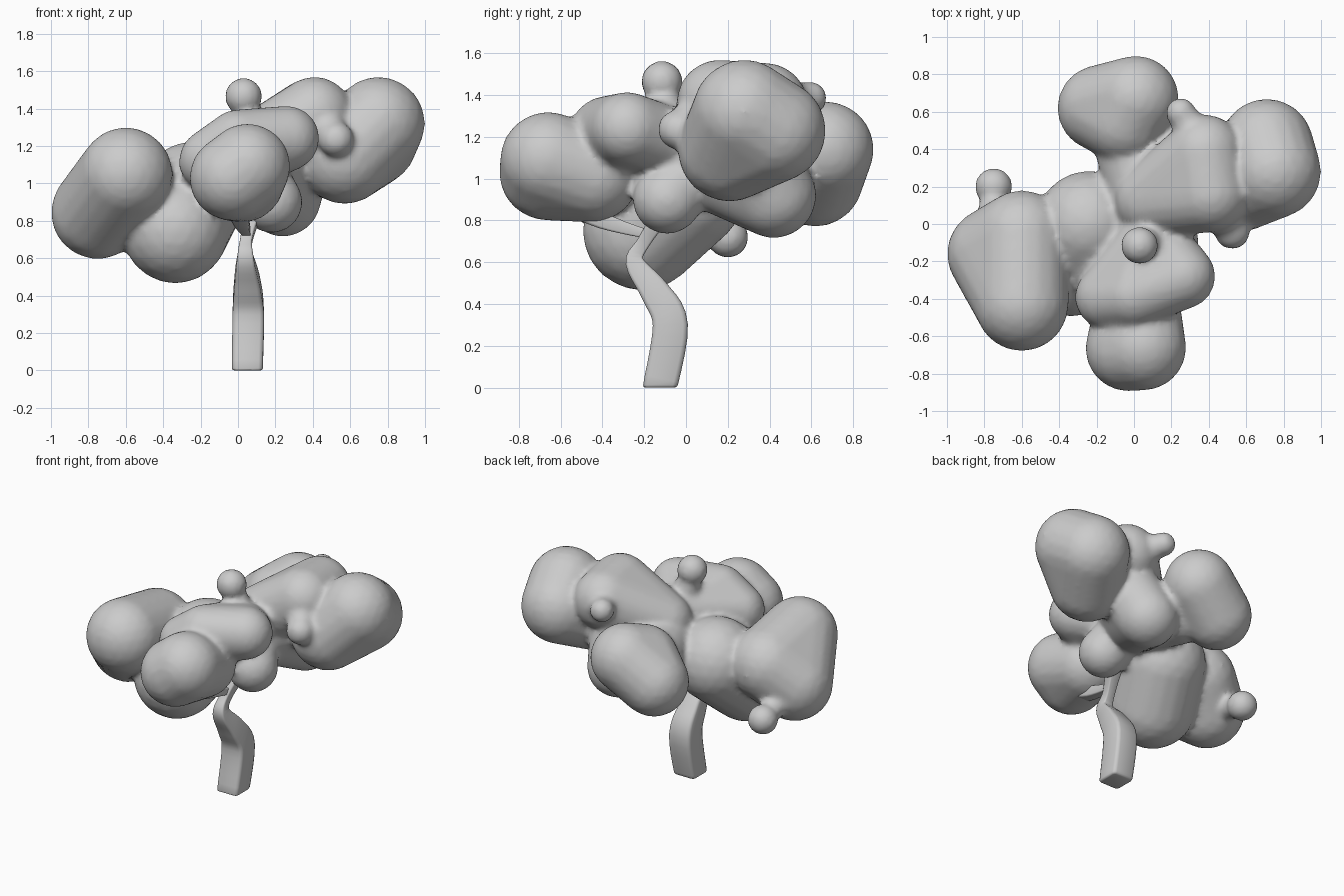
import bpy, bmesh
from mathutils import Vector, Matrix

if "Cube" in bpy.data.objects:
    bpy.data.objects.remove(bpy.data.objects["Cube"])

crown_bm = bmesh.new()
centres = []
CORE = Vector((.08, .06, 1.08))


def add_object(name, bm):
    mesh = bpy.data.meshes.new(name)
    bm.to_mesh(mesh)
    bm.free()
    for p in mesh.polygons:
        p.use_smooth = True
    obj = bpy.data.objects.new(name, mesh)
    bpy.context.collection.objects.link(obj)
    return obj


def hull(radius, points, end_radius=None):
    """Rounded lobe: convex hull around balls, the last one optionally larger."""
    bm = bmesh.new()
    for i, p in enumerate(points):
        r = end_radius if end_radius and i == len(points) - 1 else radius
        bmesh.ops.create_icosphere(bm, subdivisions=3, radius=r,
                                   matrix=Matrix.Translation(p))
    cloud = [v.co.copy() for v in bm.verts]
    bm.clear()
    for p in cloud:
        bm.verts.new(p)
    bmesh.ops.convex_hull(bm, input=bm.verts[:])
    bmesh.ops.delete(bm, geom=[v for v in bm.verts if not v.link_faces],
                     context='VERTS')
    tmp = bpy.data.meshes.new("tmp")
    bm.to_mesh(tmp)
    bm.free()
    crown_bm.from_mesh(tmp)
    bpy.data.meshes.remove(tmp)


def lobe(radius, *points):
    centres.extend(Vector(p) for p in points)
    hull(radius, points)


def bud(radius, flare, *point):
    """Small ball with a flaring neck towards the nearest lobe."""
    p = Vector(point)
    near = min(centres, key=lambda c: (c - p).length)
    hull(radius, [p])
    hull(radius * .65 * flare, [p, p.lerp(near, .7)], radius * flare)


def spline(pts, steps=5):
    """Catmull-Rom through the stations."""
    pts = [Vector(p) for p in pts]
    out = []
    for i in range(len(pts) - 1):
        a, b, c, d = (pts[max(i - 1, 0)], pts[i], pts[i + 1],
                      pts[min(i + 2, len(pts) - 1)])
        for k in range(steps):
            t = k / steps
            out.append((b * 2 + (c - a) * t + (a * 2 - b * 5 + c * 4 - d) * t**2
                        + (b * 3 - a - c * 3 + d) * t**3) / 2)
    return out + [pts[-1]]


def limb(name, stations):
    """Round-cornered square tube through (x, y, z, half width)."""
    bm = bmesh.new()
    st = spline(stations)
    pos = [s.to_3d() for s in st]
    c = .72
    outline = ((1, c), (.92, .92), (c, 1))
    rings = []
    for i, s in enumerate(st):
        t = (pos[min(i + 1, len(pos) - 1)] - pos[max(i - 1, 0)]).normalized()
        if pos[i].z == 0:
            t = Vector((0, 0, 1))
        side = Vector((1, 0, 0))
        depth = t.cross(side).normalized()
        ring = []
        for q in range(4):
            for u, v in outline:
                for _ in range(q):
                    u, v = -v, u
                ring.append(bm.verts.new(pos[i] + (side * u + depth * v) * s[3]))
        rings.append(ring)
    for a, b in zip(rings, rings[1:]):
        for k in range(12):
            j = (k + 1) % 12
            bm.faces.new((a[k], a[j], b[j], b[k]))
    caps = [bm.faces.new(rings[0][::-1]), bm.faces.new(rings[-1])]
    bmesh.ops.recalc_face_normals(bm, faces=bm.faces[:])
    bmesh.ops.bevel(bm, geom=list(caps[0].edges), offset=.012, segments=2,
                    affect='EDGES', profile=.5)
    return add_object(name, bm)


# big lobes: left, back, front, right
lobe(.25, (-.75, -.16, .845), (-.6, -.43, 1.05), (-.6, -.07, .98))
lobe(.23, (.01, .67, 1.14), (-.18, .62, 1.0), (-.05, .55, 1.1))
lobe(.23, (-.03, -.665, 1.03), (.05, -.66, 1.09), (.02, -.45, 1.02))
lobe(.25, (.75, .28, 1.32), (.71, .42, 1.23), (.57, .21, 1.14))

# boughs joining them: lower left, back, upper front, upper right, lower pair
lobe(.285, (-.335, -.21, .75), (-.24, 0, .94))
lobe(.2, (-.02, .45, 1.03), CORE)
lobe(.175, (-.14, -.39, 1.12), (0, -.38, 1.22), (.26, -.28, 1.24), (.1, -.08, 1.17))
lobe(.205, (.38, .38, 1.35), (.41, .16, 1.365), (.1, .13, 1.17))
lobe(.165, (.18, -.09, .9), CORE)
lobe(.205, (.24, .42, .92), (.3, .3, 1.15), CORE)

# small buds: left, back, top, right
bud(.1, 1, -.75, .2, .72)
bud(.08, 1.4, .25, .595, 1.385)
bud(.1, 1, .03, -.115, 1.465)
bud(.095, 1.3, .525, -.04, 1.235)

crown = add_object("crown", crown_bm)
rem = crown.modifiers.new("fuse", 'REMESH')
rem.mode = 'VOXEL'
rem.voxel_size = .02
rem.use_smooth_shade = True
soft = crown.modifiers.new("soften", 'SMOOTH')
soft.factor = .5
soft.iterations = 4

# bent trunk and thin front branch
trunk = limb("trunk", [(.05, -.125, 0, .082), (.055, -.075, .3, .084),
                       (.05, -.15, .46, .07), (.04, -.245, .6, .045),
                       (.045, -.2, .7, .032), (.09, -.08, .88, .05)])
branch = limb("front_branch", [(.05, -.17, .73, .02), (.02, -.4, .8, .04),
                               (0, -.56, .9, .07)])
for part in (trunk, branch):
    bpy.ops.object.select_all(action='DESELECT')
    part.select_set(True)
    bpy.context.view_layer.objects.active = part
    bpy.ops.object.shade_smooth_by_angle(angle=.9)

--

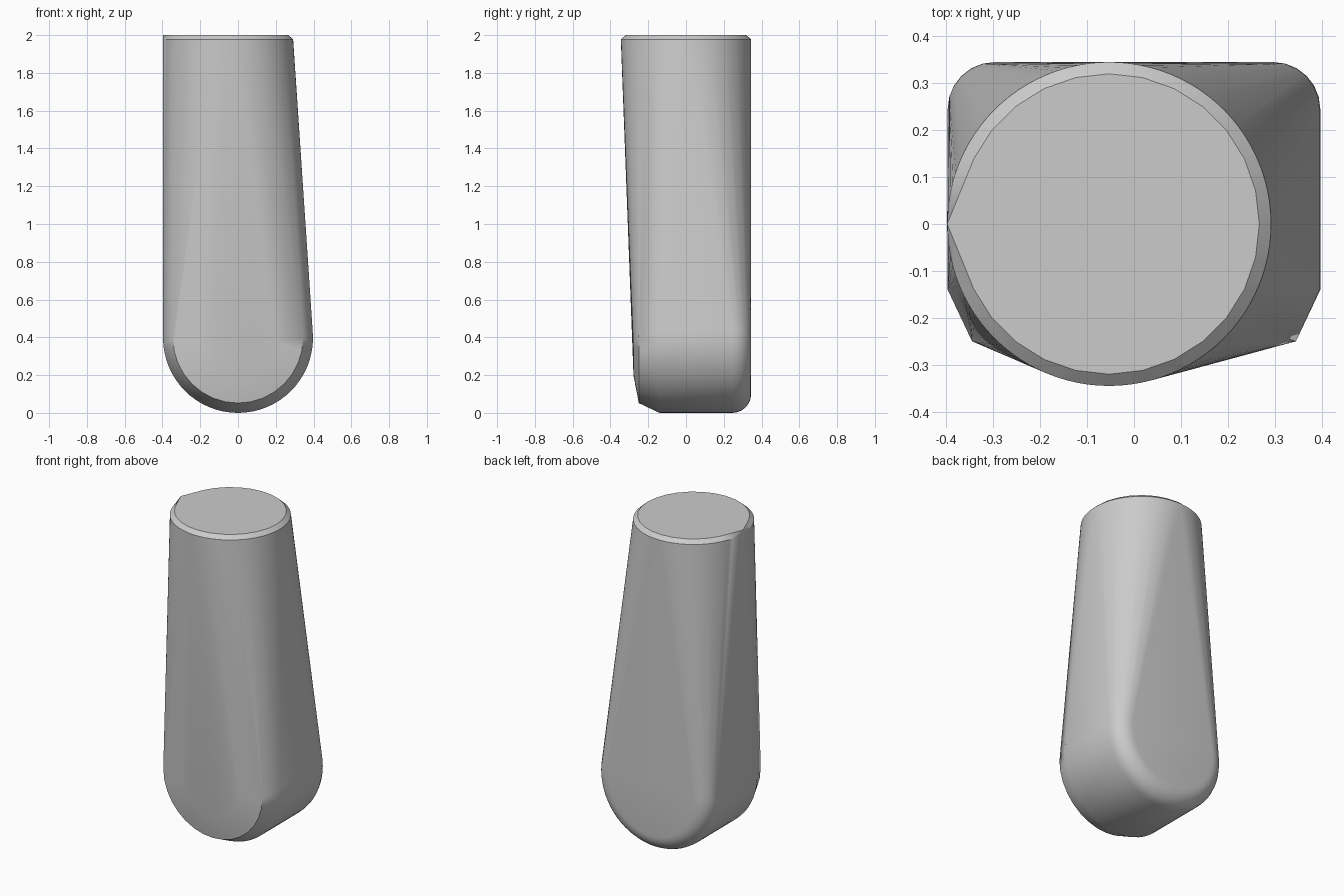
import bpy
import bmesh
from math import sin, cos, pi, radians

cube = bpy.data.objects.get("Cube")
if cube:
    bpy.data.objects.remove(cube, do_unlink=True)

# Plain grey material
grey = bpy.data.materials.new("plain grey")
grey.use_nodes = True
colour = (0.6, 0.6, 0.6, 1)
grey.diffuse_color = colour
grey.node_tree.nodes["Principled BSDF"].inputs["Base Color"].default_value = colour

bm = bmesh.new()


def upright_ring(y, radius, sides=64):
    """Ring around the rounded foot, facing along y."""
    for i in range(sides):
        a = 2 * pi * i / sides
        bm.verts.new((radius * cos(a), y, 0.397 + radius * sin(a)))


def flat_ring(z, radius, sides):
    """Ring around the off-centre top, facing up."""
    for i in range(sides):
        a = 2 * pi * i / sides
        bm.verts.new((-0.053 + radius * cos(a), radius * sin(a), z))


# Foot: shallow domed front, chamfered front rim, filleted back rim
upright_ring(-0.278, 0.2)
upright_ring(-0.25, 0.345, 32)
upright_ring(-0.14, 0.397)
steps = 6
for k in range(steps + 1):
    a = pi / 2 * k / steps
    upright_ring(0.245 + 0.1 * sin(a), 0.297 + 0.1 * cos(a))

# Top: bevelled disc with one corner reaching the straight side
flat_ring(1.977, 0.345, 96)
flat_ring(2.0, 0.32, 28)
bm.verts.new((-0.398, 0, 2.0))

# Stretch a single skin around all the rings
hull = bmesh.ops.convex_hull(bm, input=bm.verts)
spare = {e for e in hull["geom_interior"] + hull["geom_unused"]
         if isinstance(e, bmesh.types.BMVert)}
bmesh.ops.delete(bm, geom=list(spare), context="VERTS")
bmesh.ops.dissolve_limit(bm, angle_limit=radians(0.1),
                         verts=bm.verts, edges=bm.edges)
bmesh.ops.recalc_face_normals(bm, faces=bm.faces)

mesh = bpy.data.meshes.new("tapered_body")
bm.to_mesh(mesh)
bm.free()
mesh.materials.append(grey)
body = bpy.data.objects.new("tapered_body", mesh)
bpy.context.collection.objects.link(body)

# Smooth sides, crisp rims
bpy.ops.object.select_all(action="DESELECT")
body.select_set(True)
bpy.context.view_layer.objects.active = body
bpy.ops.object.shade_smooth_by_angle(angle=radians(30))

* * *

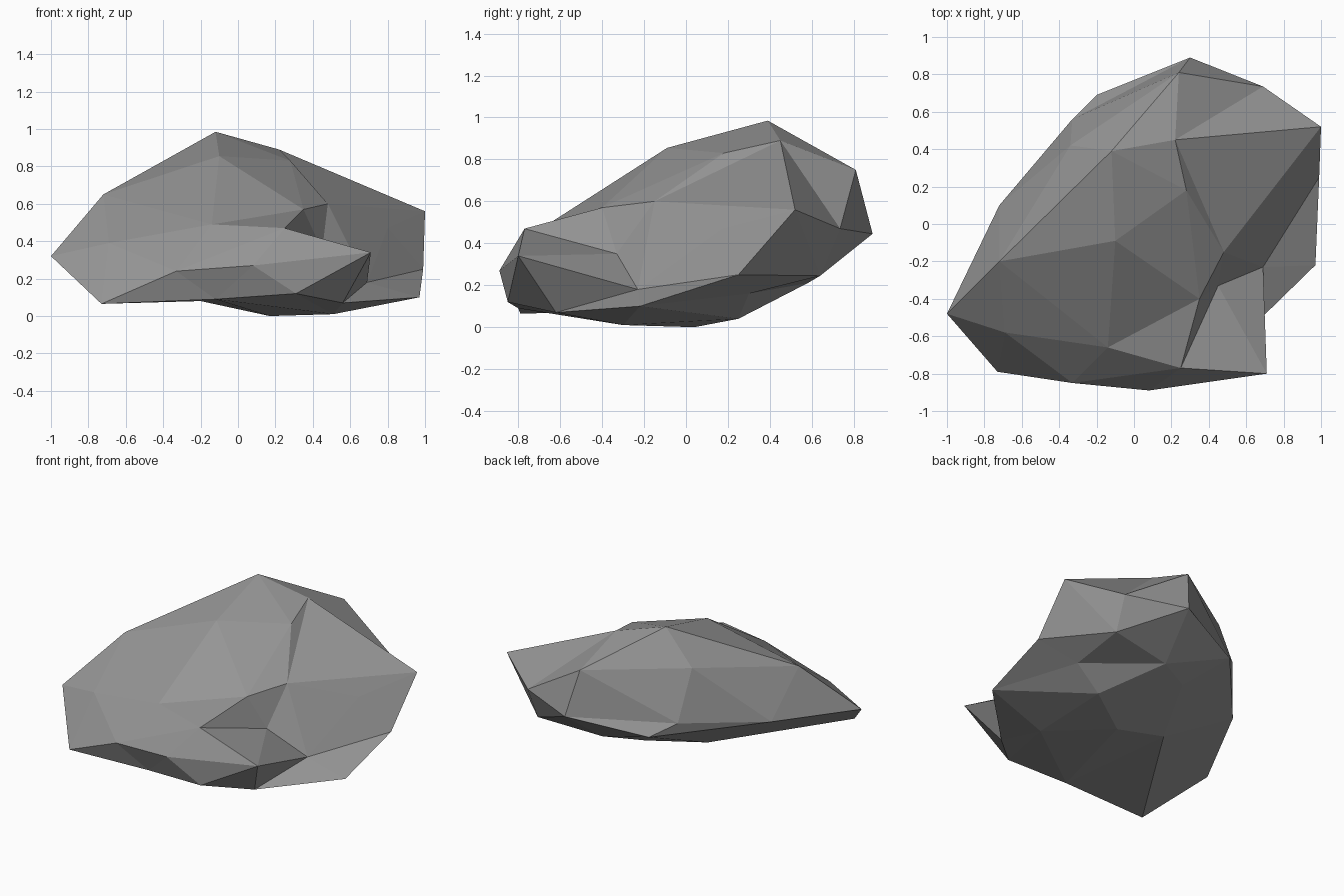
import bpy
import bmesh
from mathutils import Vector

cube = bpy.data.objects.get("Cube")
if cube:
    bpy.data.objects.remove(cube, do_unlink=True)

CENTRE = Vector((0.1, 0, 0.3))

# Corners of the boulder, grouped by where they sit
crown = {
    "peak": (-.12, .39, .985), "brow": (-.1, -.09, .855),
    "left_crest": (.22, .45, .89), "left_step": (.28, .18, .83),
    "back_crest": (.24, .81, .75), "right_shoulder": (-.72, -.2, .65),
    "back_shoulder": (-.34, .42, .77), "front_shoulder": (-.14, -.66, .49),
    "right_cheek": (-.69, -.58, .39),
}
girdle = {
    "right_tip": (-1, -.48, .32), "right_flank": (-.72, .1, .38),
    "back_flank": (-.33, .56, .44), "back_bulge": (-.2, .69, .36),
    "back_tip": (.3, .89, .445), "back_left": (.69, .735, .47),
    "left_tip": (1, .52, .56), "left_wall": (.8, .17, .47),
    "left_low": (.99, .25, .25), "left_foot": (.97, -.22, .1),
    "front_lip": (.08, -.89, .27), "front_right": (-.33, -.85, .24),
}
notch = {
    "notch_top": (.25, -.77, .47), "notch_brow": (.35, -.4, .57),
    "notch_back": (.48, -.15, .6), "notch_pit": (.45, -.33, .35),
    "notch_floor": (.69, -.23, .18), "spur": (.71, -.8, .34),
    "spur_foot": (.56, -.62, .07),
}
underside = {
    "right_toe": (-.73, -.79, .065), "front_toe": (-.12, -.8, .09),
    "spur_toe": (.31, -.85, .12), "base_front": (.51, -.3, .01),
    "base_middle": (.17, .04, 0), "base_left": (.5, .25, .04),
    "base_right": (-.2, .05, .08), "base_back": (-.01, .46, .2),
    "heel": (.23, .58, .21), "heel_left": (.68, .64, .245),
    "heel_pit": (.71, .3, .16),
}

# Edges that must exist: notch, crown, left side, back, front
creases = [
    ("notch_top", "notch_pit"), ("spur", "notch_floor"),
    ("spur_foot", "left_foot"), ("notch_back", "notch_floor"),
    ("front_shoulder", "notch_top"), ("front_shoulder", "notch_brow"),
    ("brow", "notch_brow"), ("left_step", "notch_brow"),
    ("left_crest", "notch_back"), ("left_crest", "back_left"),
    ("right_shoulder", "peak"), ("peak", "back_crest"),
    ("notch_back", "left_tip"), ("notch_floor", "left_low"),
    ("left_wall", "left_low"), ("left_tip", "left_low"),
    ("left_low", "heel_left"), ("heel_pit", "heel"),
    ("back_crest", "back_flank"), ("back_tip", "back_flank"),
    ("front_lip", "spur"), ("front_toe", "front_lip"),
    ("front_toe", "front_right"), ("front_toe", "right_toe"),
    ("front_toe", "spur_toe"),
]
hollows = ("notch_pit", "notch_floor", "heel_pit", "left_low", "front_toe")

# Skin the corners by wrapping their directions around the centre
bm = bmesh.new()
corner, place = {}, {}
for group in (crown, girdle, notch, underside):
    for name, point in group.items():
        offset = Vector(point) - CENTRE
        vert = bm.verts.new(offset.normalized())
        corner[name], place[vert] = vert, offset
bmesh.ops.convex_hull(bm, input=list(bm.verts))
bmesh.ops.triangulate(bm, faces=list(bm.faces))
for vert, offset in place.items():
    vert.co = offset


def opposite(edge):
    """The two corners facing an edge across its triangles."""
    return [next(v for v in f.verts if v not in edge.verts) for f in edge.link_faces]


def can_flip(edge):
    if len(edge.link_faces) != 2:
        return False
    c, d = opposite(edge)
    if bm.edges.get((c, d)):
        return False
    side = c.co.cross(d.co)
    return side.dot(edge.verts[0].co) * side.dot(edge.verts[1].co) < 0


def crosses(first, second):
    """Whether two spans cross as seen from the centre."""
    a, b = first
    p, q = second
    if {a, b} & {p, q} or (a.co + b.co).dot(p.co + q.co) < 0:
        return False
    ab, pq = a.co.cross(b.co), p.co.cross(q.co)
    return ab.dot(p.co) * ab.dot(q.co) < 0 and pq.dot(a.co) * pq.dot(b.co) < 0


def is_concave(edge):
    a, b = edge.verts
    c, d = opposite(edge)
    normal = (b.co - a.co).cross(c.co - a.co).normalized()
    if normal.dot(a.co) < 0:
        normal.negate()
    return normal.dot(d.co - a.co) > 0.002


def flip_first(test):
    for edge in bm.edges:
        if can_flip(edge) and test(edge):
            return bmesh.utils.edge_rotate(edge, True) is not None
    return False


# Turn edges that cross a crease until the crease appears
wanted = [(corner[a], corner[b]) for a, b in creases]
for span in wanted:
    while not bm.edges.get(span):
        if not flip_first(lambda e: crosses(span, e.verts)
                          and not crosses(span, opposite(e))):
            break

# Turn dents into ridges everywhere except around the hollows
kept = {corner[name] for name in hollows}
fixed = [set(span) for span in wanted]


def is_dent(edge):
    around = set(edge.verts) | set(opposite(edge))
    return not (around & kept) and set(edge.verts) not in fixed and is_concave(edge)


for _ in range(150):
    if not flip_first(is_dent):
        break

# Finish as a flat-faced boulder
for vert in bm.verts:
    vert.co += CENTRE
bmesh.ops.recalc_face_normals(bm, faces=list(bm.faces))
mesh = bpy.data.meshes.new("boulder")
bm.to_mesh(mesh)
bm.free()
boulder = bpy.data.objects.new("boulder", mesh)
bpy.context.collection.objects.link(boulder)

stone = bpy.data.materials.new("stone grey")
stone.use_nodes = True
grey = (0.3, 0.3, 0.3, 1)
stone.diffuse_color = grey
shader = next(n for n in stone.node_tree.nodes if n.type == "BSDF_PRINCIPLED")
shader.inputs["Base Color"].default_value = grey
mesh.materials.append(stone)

What the task asks = For each line in the records that contains the word "around", make a copy.

Solved problem =
    """Rounded lobe: convex hull around balls, the last one optionally larger."""
    """Ring around the rounded foot, facing along y."""
    """Ring around the off-centre top, facing up."""
# Stretch a single skin around all the rings
# Skin the corners by wrapping their directions around the centre
# Turn dents into ridges everywhere except around the hollows
    around = set(edge.verts) | set(opposite(edge))
    return not (around & kept) and set(edge.verts) not in fixed and is_concave(edge)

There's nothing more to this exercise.